START Material provided

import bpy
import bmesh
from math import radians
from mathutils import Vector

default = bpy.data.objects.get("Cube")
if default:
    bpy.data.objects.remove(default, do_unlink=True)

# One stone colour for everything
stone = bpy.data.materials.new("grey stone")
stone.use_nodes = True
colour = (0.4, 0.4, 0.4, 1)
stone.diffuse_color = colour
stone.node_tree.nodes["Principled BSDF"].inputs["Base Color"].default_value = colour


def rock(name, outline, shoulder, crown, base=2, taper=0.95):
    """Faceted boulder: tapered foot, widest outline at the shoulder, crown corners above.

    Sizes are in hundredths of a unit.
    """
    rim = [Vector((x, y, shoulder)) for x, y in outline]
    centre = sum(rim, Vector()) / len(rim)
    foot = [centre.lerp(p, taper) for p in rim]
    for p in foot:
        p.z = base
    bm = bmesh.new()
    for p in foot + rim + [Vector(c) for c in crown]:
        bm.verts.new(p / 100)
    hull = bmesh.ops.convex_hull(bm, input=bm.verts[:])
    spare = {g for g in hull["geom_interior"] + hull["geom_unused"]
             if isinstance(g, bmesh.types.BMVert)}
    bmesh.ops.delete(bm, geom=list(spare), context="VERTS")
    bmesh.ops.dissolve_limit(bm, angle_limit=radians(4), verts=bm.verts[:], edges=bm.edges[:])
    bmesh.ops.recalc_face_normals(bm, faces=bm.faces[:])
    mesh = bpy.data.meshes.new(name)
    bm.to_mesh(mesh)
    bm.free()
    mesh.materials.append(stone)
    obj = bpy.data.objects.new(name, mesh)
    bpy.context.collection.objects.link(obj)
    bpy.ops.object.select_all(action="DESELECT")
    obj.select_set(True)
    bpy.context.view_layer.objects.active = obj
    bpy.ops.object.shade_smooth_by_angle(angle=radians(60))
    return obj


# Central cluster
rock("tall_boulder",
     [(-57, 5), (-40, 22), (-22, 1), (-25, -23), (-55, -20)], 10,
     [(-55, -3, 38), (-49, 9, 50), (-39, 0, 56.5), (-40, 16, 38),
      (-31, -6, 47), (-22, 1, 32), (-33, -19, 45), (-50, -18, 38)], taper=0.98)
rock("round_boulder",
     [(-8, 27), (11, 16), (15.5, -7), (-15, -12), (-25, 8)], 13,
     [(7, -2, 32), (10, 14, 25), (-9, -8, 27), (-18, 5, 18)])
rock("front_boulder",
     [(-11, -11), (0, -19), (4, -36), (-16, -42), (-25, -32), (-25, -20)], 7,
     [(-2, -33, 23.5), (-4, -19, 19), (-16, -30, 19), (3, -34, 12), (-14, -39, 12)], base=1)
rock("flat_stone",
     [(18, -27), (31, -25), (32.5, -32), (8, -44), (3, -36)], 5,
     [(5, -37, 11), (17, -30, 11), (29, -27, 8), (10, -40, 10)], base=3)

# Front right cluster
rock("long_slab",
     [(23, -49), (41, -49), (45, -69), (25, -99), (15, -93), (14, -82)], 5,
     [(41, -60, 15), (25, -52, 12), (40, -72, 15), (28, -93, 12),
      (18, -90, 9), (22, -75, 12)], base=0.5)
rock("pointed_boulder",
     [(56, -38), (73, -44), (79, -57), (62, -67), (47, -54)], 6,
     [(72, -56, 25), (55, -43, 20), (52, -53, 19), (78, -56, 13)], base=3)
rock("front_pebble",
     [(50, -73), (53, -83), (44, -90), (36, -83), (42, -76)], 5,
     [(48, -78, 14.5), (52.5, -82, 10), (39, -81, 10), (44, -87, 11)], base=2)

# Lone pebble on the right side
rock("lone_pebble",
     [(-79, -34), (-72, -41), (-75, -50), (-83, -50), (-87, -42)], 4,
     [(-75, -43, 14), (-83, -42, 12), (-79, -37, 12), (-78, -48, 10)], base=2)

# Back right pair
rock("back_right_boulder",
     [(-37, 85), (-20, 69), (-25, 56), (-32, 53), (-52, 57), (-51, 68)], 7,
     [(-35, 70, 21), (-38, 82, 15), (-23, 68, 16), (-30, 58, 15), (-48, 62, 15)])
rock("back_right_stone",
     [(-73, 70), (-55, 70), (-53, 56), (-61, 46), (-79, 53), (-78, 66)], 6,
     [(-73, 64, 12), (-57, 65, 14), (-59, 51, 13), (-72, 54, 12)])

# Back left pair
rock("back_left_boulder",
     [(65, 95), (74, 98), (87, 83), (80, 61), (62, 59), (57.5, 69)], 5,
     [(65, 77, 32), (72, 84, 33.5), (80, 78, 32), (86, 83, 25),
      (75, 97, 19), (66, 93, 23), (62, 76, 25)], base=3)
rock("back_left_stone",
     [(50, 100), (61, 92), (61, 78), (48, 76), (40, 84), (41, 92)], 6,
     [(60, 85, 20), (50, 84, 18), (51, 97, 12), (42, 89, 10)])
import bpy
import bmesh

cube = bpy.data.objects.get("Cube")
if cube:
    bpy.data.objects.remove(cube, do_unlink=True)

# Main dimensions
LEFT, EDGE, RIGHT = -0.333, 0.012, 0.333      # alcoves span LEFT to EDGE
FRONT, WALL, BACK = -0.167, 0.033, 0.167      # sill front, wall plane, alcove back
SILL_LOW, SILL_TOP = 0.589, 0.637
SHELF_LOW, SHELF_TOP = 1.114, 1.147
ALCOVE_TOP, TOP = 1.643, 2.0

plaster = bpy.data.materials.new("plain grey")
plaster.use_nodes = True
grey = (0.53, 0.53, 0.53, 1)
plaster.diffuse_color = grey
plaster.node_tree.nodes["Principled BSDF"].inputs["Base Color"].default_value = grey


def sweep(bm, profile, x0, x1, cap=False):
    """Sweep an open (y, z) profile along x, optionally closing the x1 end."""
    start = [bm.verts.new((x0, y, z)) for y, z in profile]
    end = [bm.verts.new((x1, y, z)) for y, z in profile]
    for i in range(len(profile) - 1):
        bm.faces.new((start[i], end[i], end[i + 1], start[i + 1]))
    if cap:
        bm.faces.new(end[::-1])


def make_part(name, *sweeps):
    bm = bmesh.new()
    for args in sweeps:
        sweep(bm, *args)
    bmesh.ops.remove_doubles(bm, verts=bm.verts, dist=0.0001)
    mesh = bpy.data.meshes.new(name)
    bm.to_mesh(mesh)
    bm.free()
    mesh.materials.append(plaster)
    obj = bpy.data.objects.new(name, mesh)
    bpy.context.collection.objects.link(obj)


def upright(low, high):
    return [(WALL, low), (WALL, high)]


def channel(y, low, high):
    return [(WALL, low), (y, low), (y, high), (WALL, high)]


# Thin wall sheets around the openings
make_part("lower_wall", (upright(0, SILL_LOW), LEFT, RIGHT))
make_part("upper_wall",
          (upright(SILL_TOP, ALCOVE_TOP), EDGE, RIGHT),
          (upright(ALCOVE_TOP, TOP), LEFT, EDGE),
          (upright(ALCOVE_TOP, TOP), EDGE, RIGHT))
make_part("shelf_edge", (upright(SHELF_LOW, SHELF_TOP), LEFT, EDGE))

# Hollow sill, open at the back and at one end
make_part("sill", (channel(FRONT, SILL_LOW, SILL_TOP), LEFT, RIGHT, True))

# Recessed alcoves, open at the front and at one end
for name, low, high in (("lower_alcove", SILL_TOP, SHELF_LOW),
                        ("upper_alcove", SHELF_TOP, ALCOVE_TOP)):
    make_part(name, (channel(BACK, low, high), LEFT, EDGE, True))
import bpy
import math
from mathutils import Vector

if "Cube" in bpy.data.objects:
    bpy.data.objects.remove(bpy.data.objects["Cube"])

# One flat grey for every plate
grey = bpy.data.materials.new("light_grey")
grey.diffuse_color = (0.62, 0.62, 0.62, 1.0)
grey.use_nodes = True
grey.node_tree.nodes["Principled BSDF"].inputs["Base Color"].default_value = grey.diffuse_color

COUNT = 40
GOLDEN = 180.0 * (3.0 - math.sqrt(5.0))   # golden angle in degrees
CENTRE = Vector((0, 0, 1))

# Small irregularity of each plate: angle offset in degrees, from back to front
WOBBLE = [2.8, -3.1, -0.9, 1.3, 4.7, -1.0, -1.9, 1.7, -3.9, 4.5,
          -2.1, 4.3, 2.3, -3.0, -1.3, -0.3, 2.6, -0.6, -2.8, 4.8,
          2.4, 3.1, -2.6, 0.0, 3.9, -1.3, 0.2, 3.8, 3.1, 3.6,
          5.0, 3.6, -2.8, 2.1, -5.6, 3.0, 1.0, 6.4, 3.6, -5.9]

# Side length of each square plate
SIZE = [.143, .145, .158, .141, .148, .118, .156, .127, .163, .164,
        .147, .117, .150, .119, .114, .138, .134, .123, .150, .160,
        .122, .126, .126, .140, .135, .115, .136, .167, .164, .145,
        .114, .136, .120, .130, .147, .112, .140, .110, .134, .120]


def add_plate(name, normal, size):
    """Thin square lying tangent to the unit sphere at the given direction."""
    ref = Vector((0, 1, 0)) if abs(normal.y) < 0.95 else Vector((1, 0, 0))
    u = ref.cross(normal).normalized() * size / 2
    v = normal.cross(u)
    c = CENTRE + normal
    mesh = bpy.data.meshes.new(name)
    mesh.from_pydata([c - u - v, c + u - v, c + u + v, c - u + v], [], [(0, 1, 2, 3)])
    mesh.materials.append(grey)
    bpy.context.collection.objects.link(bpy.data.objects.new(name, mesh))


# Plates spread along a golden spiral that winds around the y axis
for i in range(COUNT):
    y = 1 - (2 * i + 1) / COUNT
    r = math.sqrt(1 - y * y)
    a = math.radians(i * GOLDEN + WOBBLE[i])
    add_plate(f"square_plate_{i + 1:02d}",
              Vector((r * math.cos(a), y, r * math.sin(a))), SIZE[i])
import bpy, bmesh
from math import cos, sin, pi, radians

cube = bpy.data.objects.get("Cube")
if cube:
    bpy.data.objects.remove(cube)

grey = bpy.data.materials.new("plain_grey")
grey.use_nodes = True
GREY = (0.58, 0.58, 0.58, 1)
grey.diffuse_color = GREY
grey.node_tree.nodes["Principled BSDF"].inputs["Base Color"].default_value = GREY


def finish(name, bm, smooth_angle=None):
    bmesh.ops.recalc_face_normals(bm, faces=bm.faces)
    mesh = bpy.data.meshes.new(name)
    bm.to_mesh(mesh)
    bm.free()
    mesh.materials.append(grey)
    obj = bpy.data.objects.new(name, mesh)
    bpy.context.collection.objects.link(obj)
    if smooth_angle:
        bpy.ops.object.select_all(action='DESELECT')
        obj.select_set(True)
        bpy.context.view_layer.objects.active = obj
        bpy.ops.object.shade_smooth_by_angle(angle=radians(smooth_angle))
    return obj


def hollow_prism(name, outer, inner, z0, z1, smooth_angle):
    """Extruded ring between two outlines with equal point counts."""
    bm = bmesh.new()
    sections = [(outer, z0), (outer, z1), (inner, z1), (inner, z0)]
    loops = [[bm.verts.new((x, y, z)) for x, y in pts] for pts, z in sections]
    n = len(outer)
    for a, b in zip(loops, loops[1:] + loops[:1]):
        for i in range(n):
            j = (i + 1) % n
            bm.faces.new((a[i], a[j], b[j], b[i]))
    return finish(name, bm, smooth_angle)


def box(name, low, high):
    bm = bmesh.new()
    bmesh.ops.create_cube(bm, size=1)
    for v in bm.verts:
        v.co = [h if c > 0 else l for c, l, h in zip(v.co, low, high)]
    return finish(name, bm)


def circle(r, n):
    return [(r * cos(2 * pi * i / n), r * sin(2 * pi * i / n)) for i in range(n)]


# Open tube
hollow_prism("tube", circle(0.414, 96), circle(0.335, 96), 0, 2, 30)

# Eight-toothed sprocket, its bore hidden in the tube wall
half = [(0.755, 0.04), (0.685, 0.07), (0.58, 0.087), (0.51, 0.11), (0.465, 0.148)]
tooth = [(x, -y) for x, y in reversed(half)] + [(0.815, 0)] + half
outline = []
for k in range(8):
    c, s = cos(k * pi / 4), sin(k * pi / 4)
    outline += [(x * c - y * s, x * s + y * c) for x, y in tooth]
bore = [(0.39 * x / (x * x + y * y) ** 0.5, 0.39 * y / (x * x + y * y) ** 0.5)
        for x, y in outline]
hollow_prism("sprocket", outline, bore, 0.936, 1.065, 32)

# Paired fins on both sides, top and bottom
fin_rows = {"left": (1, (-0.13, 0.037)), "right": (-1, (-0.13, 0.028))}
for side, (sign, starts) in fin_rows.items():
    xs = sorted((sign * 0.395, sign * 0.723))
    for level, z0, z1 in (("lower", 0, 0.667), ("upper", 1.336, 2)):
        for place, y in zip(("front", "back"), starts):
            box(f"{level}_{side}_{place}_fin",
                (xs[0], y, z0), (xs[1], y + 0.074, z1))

END Material provided

# About this task
Take each line above that holds the string "return" and copy it.

# Exercise result
    return obj
    return [(WALL, low), (WALL, high)]
    return [(WALL, low), (y, low), (y, high), (WALL, high)]
    return obj
    return finish(name, bm, smooth_angle)
    return finish(name, bm)
    return [(r * cos(2 * pi * i / n), r * sin(2 * pi * i / n)) for i in range(n)]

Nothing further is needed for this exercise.